Grocery stores continued expanding safety measures in Pennsylvania, with the Fresh Market requiring customers to wear masks beginning Tuesday and Giant joining Acme, Aldi, and other supermarkets in limiting the number of shoppers allowed at any one time. New Jerseyans entered their first week under a new mandate for stores to limit capacity and require all shoppers and workers to wear masks.

Murphy, Wolf, and the governors of New York, Delaware, Connecticut, and Rhode Island on Monday announced a joint effort to create a plan for the eventual slow and safe reopening of the region. Leaders of the three West Coast states announced similar collaboration — hours after Trump asserted in a tweet that he would be the one to decide when the country relaxes its social distancing guidelines, not individual governors.

“Well, seeing as we had the responsibility for closing the state down,” Wolf said on an afternoon call with reporters and the other governors, “I think we probably have the primary responsibility for opening it up.”

At a Monday evening briefing, a testy Trump, who has weighed reopening parts of the economy as early as next month, said his authority could overrule governors’ stay-at-home orders. “When someone is president of the United States, the authority is total,” he said.

The states and local officials have constitutional responsibility for public safety.

“This is about being smart,” New York Gov. Andrew Cuomo said. “Not political — smart.”

The six governors said their group of public health and economics officials would begin working Tuesday to devise a plan for reopening the region’s economy. Massachusetts, the only state in the group with a Republican governor, became the seventh state to join late Monday.

The multistate council will use public health and economic data to guide governors to “safely” bring life back to normal in the Northeastern U.S. without putting the public at risk of another spike in infections.

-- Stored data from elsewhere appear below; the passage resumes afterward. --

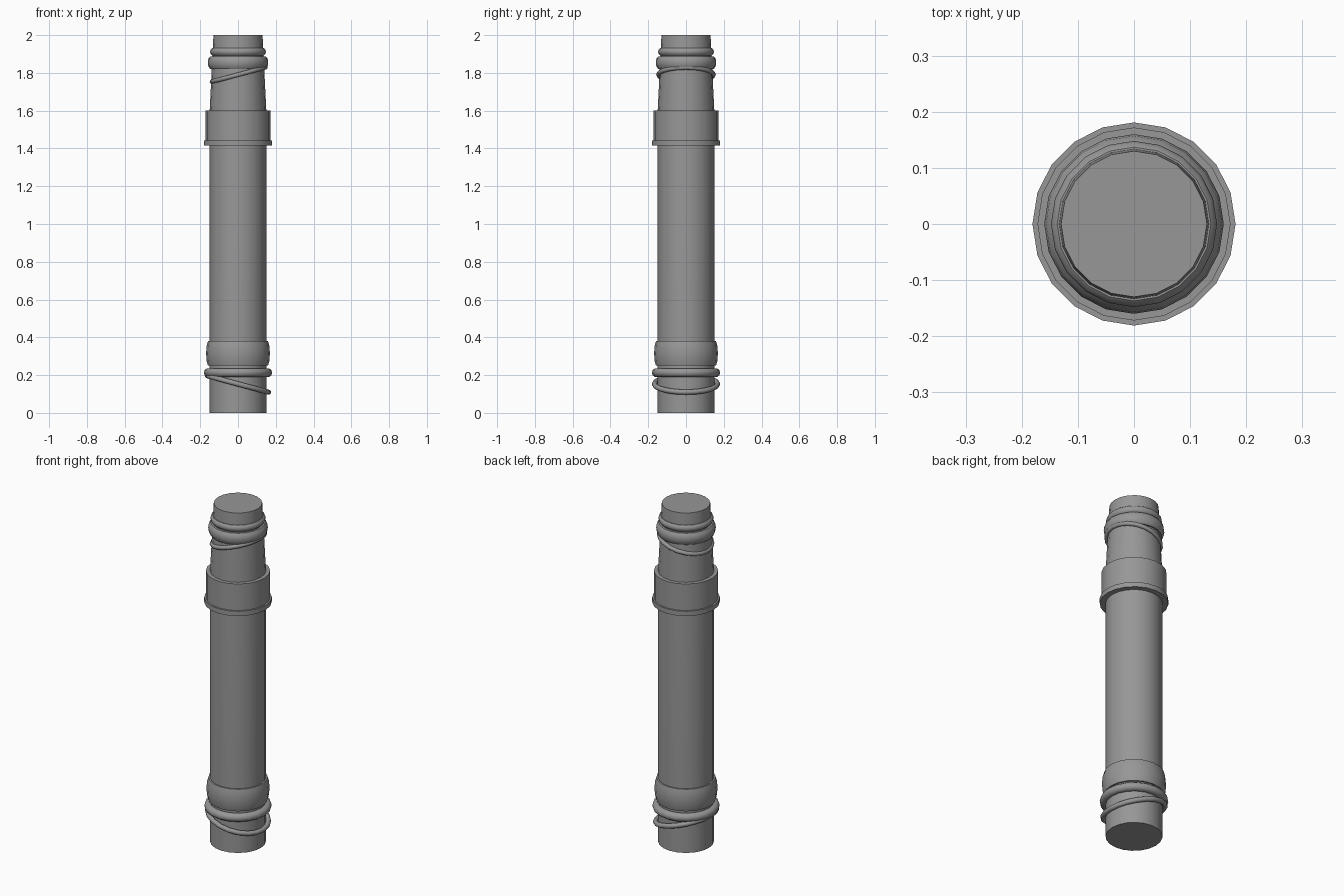
import bpy, bmesh, math
from mathutils import Matrix

SIDES = 20

cube = bpy.data.objects.get("Cube")
if cube:
    bpy.data.objects.remove(cube, do_unlink=True)

grey = bpy.data.materials.new("plain_grey")
grey.use_nodes = True
colour = (0.31, 0.31, 0.31, 1)
grey.diffuse_color = colour
grey.node_tree.nodes["Principled BSDF"].inputs["Base Color"].default_value = colour


def lathe(name, profile, closed=False, place=None):
    """Turn a (radius, height) profile about z; open profiles get end caps."""
    bm = bmesh.new()
    rings = []
    for r, z in profile:
        rings.append([bm.verts.new((r * math.cos(a), r * math.sin(a), z))
                      for a in (math.tau * i / SIDES for i in range(SIDES))])
    pairs = list(zip(rings, rings[1:]))
    if closed:
        pairs.append((rings[-1], rings[0]))
    else:
        bm.faces.new(rings[0][::-1])
        bm.faces.new(rings[-1])
    for low, high in pairs:
        for i in range(SIDES):
            j = (i + 1) % SIDES
            bm.faces.new((low[i], low[j], high[j], high[i]))
    bmesh.ops.recalc_face_normals(bm, faces=bm.faces)
    mesh = bpy.data.meshes.new(name)
    bm.to_mesh(mesh)
    bm.free()
    mesh.materials.append(grey)
    obj = bpy.data.objects.new(name, mesh)
    bpy.context.collection.objects.link(obj)
    if place:
        obj.matrix_world = place
    bpy.ops.object.select_all(action='DESELECT')
    obj.select_set(True)
    bpy.context.view_layer.objects.active = obj
    bpy.ops.object.shade_smooth_by_angle(angle=math.radians(40))
    return obj


def ring(name, radius, width, height, z, tilt=0, x=0, steps=10):
    """Ring with an elliptical section, optionally tilted about y."""
    section = [(radius + width * math.cos(a), height * math.sin(a))
               for a in (math.tau * i / steps for i in range(steps))]
    place = Matrix.Translation((x, 0, z)) @ Matrix.Rotation(math.radians(tilt), 4, 'Y')
    return lathe(name, section, True, place)


# Main shaft and tapered neck
lathe("shaft", [(0.15, 0), (0.15, 1.6), (0.13, 2.0)])

# Stepped collar
lathe("collar", [(0.148, 1.415), (0.181, 1.415), (0.181, 1.443),
                 (0.172, 1.443), (0.172, 1.60), (0.148, 1.60)], True)

# Swollen band near the foot
lathe("foot_band", [(0.148, 0.25), (0.159, 0.25), (0.166, 0.275), (0.169, 0.315),
                    (0.166, 0.355), (0.159, 0.38), (0.148, 0.38)], True)

# Foot rings
ring("foot_ring", 0.157, 0.024, 0.024, 0.213)
ring("foot_loose_ring", 0.167, 0.014, 0.014, 0.153, tilt=15)

# Neck rings
ring("neck_thin_ring", 0.132, 0.016, 0.02, 1.912)
lathe("neck_thick_ring", [(0.134, 1.82), (0.147, 1.82), (0.157, 1.835), (0.16, 1.855),
                          (0.157, 1.875), (0.147, 1.888), (0.132, 1.888)], True)
ring("neck_loose_ring", 0.146, 0.012, 0.012, 1.791, tilt=-15, x=0.003)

Determining when it’s safe to begin easing restrictions will include looking for consistent declining trends in the number of cases, and daily increases and percentage of positive tests, Levine said. Any reopening plan in Pennsylvania will be gradual, with officials watching for outbreaks as different sectors slowly come back to life, she said.

The governors said it was key to synchronize their approaches and to only reopen after public health experts and health recovery data indicate it’s appropriate.

“You’ve got to get people healthy first, and then you can reopen the economy,” Wolf said.

Staff writers Jeremy Roebuck, Ellie Rushing, Allison Steele, Rob Tornoe, and Sean Collins Walsh contributed to this article.